If the press conference on Wednesday stands, it will have been 167 days since his last press conference in late July — during which he encouraged Russia to try and find Clinton's missing State Department emails. Trump had often mocked Clinton for going months without holding a press conference, and now he has done the same thing.
Instead, Trump has taken to Twitter to try to influence the news agenda for the day and get his message directly out to the public, all while blasting the media. On Wednesday, he's sure to face questions about his businesses and conflicts of interests, his recent comments about Russia, his criticism of U.S intelligence, his Cabinet picks and more.
Thursday confirmation hearings: Mattis, Carson and Ross

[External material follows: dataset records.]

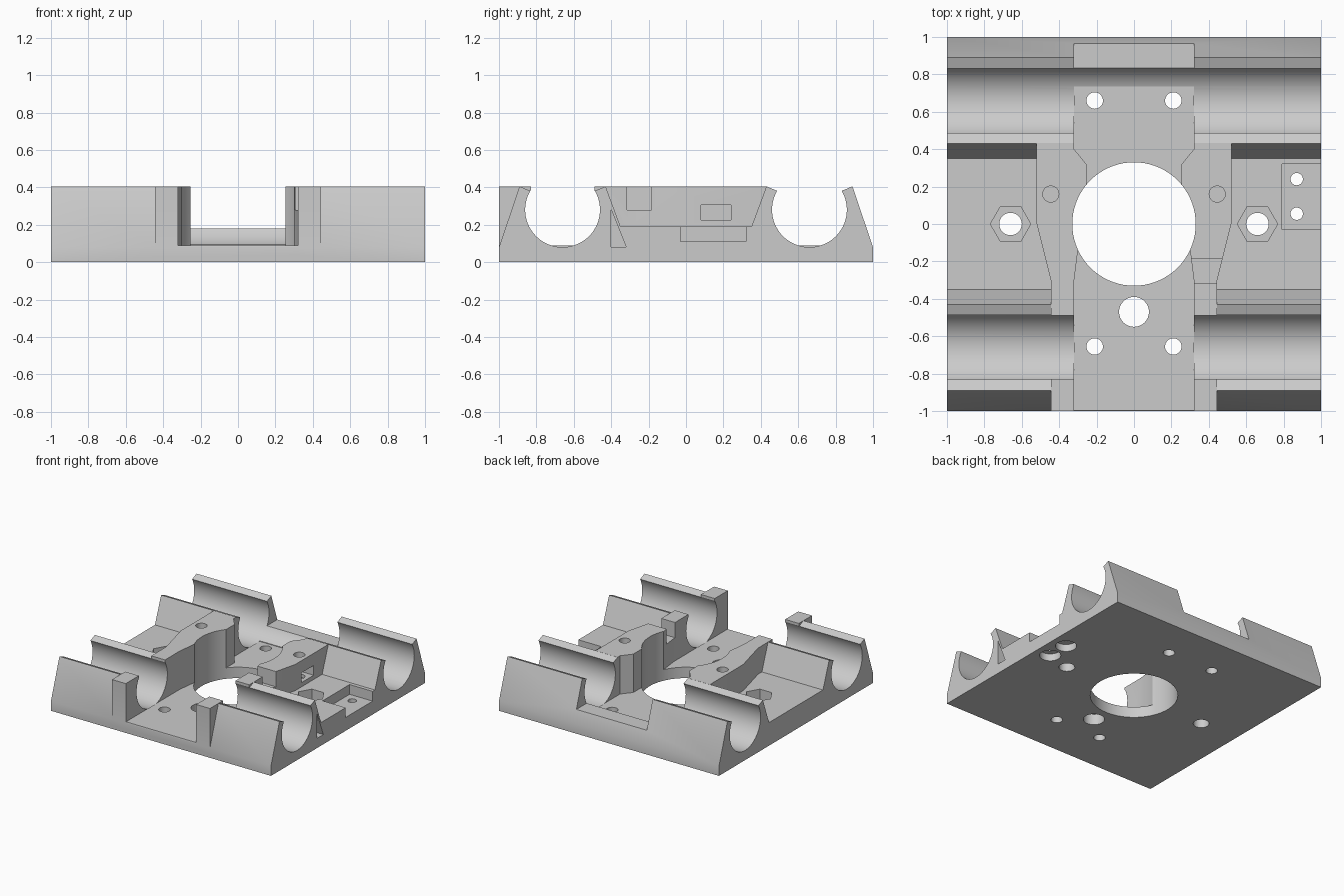
import bpy, bmesh, math
from mathutils import Vector

if "Cube" in bpy.data.objects:
    bpy.data.objects.remove(bpy.data.objects["Cube"])

grey = bpy.data.materials.new("light grey plastic")
grey.diffuse_color = (0.6, 0.6, 0.6, 1)
grey.use_nodes = True
grey.node_tree.nodes["Principled BSDF"].inputs["Base Color"].default_value = grey.diffuse_color


def prism(name, pts, lo, hi, axis="z"):
    """Extrude a 2D outline: (x, y) along z, or (y, z) along x."""
    bm = bmesh.new()
    put = (lambda p, t: (p[0], p[1], t)) if axis == "z" else (lambda p, t: (t, p[0], p[1]))
    a = [bm.verts.new(put(p, lo)) for p in pts]
    b = [bm.verts.new(put(p, hi)) for p in pts]
    bm.faces.new(a)
    bm.faces.new(b)
    for i in range(len(pts)):
        j = (i + 1) % len(pts)
        bm.faces.new((a[i], a[j], b[j], b[i]))
    bmesh.ops.recalc_face_normals(bm, faces=bm.faces)
    me = bpy.data.meshes.new(name)
    bm.to_mesh(me)
    bm.free()
    ob = bpy.data.objects.new(name, me)
    bpy.context.collection.objects.link(ob)
    me.materials.append(grey)
    return ob


def box(name, x0, x1, y0, y1, z0, z1):
    return prism(name, [(x0, y0), (x1, y0), (x1, y1), (x0, y1)], z0, z1)


def ring(u, v, r, n=32):
    return [(u + r * math.cos(2 * math.pi * i / n), v + r * math.sin(2 * math.pi * i / n))
            for i in range(n)]


def hole(x, y, r, z0=-0.1, z1=0.6, n=32):
    return prism("hole_cutter", ring(x, y, r, n), z0, z1)


def combine(target, tool, op):
    m = target.modifiers.new("bool", "BOOLEAN")
    m.operation, m.object, m.solver = op, tool, "EXACT"
    bpy.context.view_layer.update()
    dg = bpy.context.evaluated_depsgraph_get()
    me = bpy.data.meshes.new_from_object(target.evaluated_get(dg))
    target.modifiers.clear()
    target.data = me
    bpy.data.objects.remove(tool)


def cut(tool):
    combine(body, tool, "DIFFERENCE")


def add(tool):
    combine(body, tool, "UNION")


# main body: end profile with two rod clamps and a flat middle
half = [(0.35, 0.19), (0.43, 0.405), (0.49, 0.38), (0.66, 0.28), (0.83, 0.38),
        (0.89, 0.405), (1, 0.08), (1, 0)]
body = prism("rod_carriage", half + [(-y, z) for y, z in reversed(half)], -1, 1, "x")

# central channel and the raised ledge at the back
cut(box("channel_cutter", -0.32, 0.32, -1.1, 0.735, 0.09, 0.6))
cut(box("ledge_cutter", -0.32, 0.32, 0.7, 1.1, 0.18, 0.6))

# towers beside the central hole, and front corner posts
tower = [(0.52, 0.432), (0.52, 0), (0.445, -0.3), (0.445, -0.49), (0.32, -0.49),
         (0.32, -0.3), (0.3, -0.14), (0.255, 0), (0.255, 0.32), (0.32, 0.4), (0.32, 0.432)]
for s in (-1, 1):
    add(prism("tower", [(s * x, y) for x, y in tower], 0.03, 0.405))
    add(box("front_post", min(s * 0.32, s * 0.445), max(s * 0.32, s * 0.445),
            -1, -0.83, 0.03, 0.405))

# rod bores, then the flat channel floor restored over them
for y in (-0.66, 0.66):
    cut(prism("bore_cutter", ring(y, 0.28, 0.2, 64), -1.1, 1.1, "x"))
add(box("channel_floor", -0.32, 0.32, -0.9, 0.735, 0.03, 0.09))

# large central hole and plate holes
cut(hole(0, 0, 0.33, n=72))
cut(hole(0, -0.47, 0.08))
for s in (-1, 1):
    for y in (-0.655, 0.66):
        cut(hole(s * 0.21, y, 0.044))
    cut(hole(s * 0.66, 0, 0.06))
    cut(hole(s * 0.66, 0, 0.108, z0=0.1, n=6))      # hexagonal nut pocket
    cut(hole(s * 0.445, 0.16, 0.043, z0=0.2))       # blind tower screw hole

# side pad with two counterbored holes
cut(box("pad_cutter", 0.79, 1.1, -0.03, 0.32, 0.11, 0.3))
for y in (0.055, 0.24):
    cut(hole(0.87, y, 0.033))
    cut(hole(0.87, y, 0.08, z1=0.06))

# right tower: nut slot and top notch; small wedge slot in the clamp end
cut(box("nut_slot_cutter", 0.36, 0.6, 0.08, 0.24, 0.225, 0.305))
cut(box("notch_cutter", 0.2, 0.6, -0.315, -0.185, 0.28, 0.6))
cut(prism("wedge_cutter", [(-0.4, 0.08), (-0.32, 0.08), (-0.4, 0.28)], 0.8, 1.1, "x"))

# smooth bores, crisp edges
bpy.context.view_layer.objects.active = body
body.select_set(True)
bpy.ops.object.shade_smooth_by_angle(angle=math.radians(25))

Trump's pick for defense secretary, James "Mad Dog" Mattis, will be the main event near the end of the week at his confirmation hearing at 9:30 a.m. before the Senate Armed Services Committee.
The retired Marine Corps general still has to get a waiver to even let him lead the department — current law bars former officers from serving as secretary until they've been retired seven years, and Mattis only left the military in 2013. Many Democrats like the waiver, saying it protects the ideal of a military under civilian control. It's only been approved once before, for Gen. George Marshall.
Mattis, however, is well-liked by both parties, and his opposition to torture is seen as a mainstream influence on Trump. Ultimately, he's likely to get the waiver and to be confirmed.
Ben Carson, Trump's pick to lead the Department of Housing and Urban Development, will also have his confirmation hearing at 10 a.m. before the Committee on Banking, Housing and Urban Affairs. While the famed retired neurosurgeon is likable, the big complaint over Carson is that he has essentially no experience in issues with the department he's being tapped to lead. A top aide to Carson, who also ran for the GOP presidential nomination before withdrawing and endorsing Trump, had even said Carson wasn't interested in a Cabinet position because he didn't think he was qualified to lead a federal department.
Billionaire investor and turnaround specialist Wilbur Ross will have his confirmation hearing before the Senate Committee on Commerce, Science and Transportation at 10 a.m. as well. Like Trump, he has taken positions against free trade and wants to renegotiate current deals.